According to a report in the Journal of General Internal Medicine, the number of human mistakes increased by almost 20 percent after losing an hour from daylight savings. Researchers used eight years’ worth of data to study errors that occurred in the seven days before and after the spring and fall time changes. Most of the errors involved drug errors. In the days after switching to daylight saving time in the spring, health care workers may make more mistakes. Voluntary reporting of any patient safety-related incidents that could be caused by defective systems, human error, or equipment error is encouraged by The Mayo Clinic Health System.
When researchers restricted their analysis to human error only, it was found that after losing one hour of time in the spring, the number of human errors increased by a significant 18.7 percent. Most of the errors involved medication errors; specifically, administering either the wrong drug or wrong dose. However, overall, there were no significant differences in errors over the weeks before and after the time change in the spring. There were also no significant differences in human errors in the weeks before and after the fall switch back to standard time.

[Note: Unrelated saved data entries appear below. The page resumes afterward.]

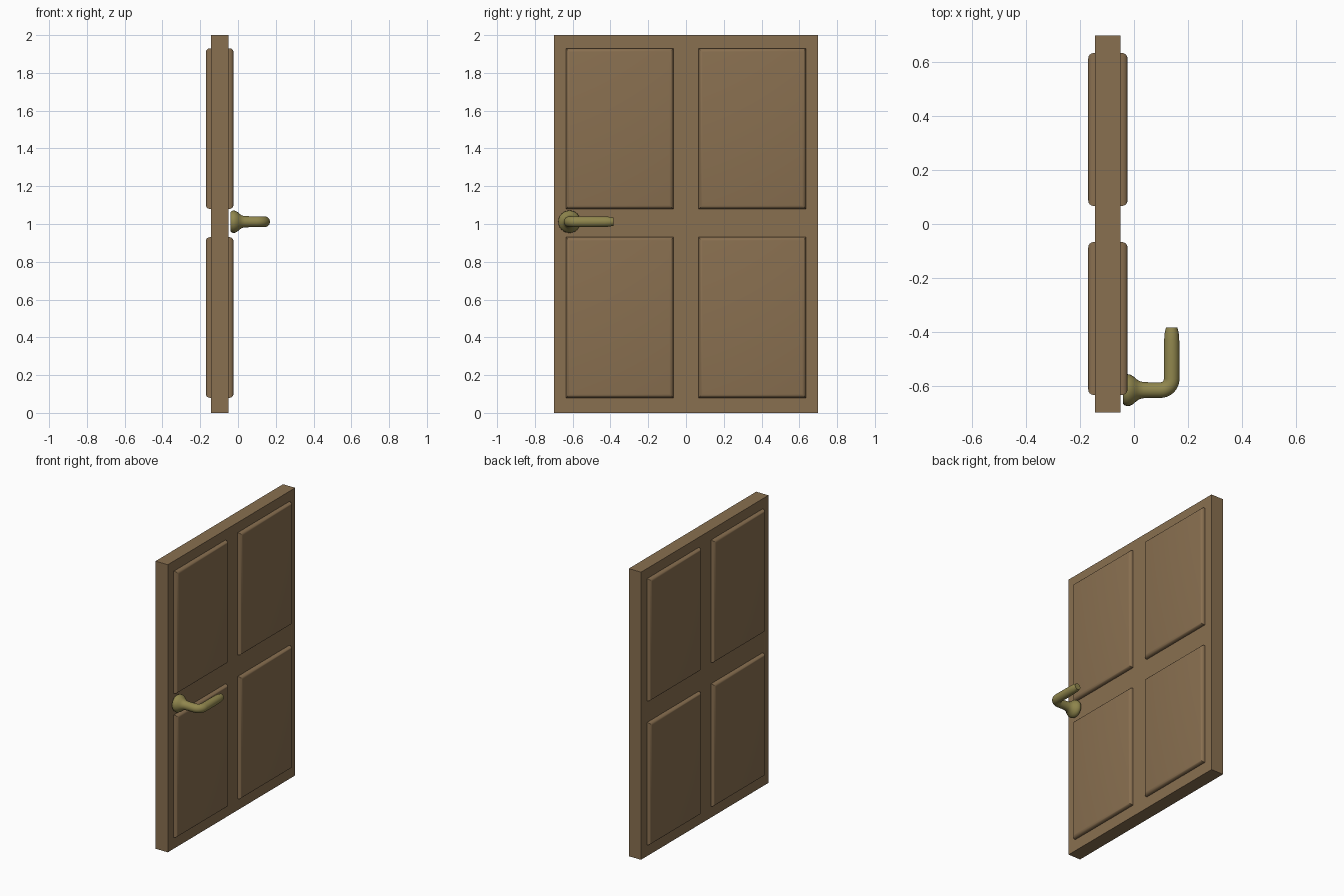
import bpy, bmesh, math
from mathutils import Vector

if "Cube" in bpy.data.objects:
    bpy.data.objects.remove(bpy.data.objects["Cube"])


def material(name, color):
    m = bpy.data.materials.new(name)
    m.diffuse_color = color
    m.use_nodes = True
    m.node_tree.nodes["Principled BSDF"].inputs["Base Color"].default_value = m.diffuse_color
    return m


def finish(bm, name, mat, smooth=True):
    bmesh.ops.recalc_face_normals(bm, faces=bm.faces[:])
    me = bpy.data.meshes.new(name)
    bm.to_mesh(me)
    bm.free()
    me.materials.append(mat)
    ob = bpy.data.objects.new(name, me)
    bpy.context.collection.objects.link(ob)
    if smooth:
        bpy.ops.object.select_all(action='DESELECT')
        ob.select_set(True)
        bpy.context.view_layer.objects.active = ob
        bpy.ops.object.shade_smooth_by_angle(angle=math.radians(40))
    return ob


def box(lo, hi):
    bm = bmesh.new()
    bmesh.ops.create_cube(bm, size=1)
    lo, hi = Vector(lo), Vector(hi)
    bmesh.ops.scale(bm, vec=hi - lo, verts=bm.verts)
    bmesh.ops.translate(bm, vec=(lo + hi) / 2, verts=bm.verts)
    return bm


wood = material("wood", (0.25, 0.16, 0.08, 1))
brass = material("brass", (0.28, 0.24, 0.075, 1))

# Door slab
finish(box((-0.144, -0.7, 0), (-0.05, 0.7, 2)), "door_slab", wood, False)

# Four raised panels, rounded where they stand proud on both faces
for row, z in (("lower", 0.08), ("upper", 1.08)):
    for side, y in (("left", -0.635), ("right", 0.067)):
        bm = box((-0.17, y, z), (-0.024, y + 0.568, z + 0.85))
        rims = [e for e in bm.edges
                if abs(e.verts[0].co.x - e.verts[1].co.x) < 1e-5]
        bmesh.ops.bevel(bm, geom=rims, offset=0.02, segments=4,
                        profile=0.5, affect='EDGES')
        finish(bm, f"{row}_{side}_panel", wood)

# Lever handle: round section swept from the flared rose, round a bend, to the tip
Y, Z, BAR_X, BEND = -0.617, 1.012, 0.14, 0.042
stations = [((x, Y), 0, r) for x, r in
            ((-0.041, 0.050), (-0.034, 0.057), (-0.025, 0.0595), (-0.015, 0.058),
             (-0.002, 0.051), (0.01, 0.040), (0.022, 0.033), (0.035, 0.030), (0.06, 0.029))]
for i in range(9):
    a = math.pi / 2 * i / 8
    stations.append(((BAR_X - BEND + BEND * math.sin(a),
                      Y + BEND - BEND * math.cos(a)), a, 0.029))
stations += [((BAR_X, y), math.pi / 2, r) for y, r in
             ((-0.5, 0.029), (-0.43, 0.028), (-0.405, 0.026), (-0.384, 0.021))]

bm = bmesh.new()
N = 24
rings = []
for (x, y), a, r in stations:
    side = Vector((-math.sin(a), math.cos(a), 0))
    ring = []
    for k in range(N):
        t = 2 * math.pi * k / N
        ring.append(bm.verts.new(Vector((x, y, Z)) + side * (r * math.cos(t))
                                 + Vector((0, 0, r * math.sin(t)))))
    rings.append(ring)
for p, q in zip(rings, rings[1:]):
    for k in range(N):
        bm.faces.new((p[k], p[(k + 1) % N], q[(k + 1) % N], q[k]))
bm.faces.new(rings[0])
bm.faces.new(rings[-1])
finish(bm, "lever_handle", brass)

When someone is injured or dies due to a health care provider’s negligence, financial recovery may be available. Such recovery is particularly important when permanent, life changing injuries are incurred. It is important to contact someone who understands the intricacies of the party’s right to recover.
Medical malpractice is a difficult area of law as it requires an understanding of both the legal practice and the mechanics of medicine. If you or someone you know has been a victim of medical malpractice, contact an attorney at Abraham, Watkins, Nichols, Agosto, Aziz & Stogner by calling 713-396-3964 or toll free at 800-594-4884. Abraham Watkins offers a free consultation to anyone wishing to pursue such claims.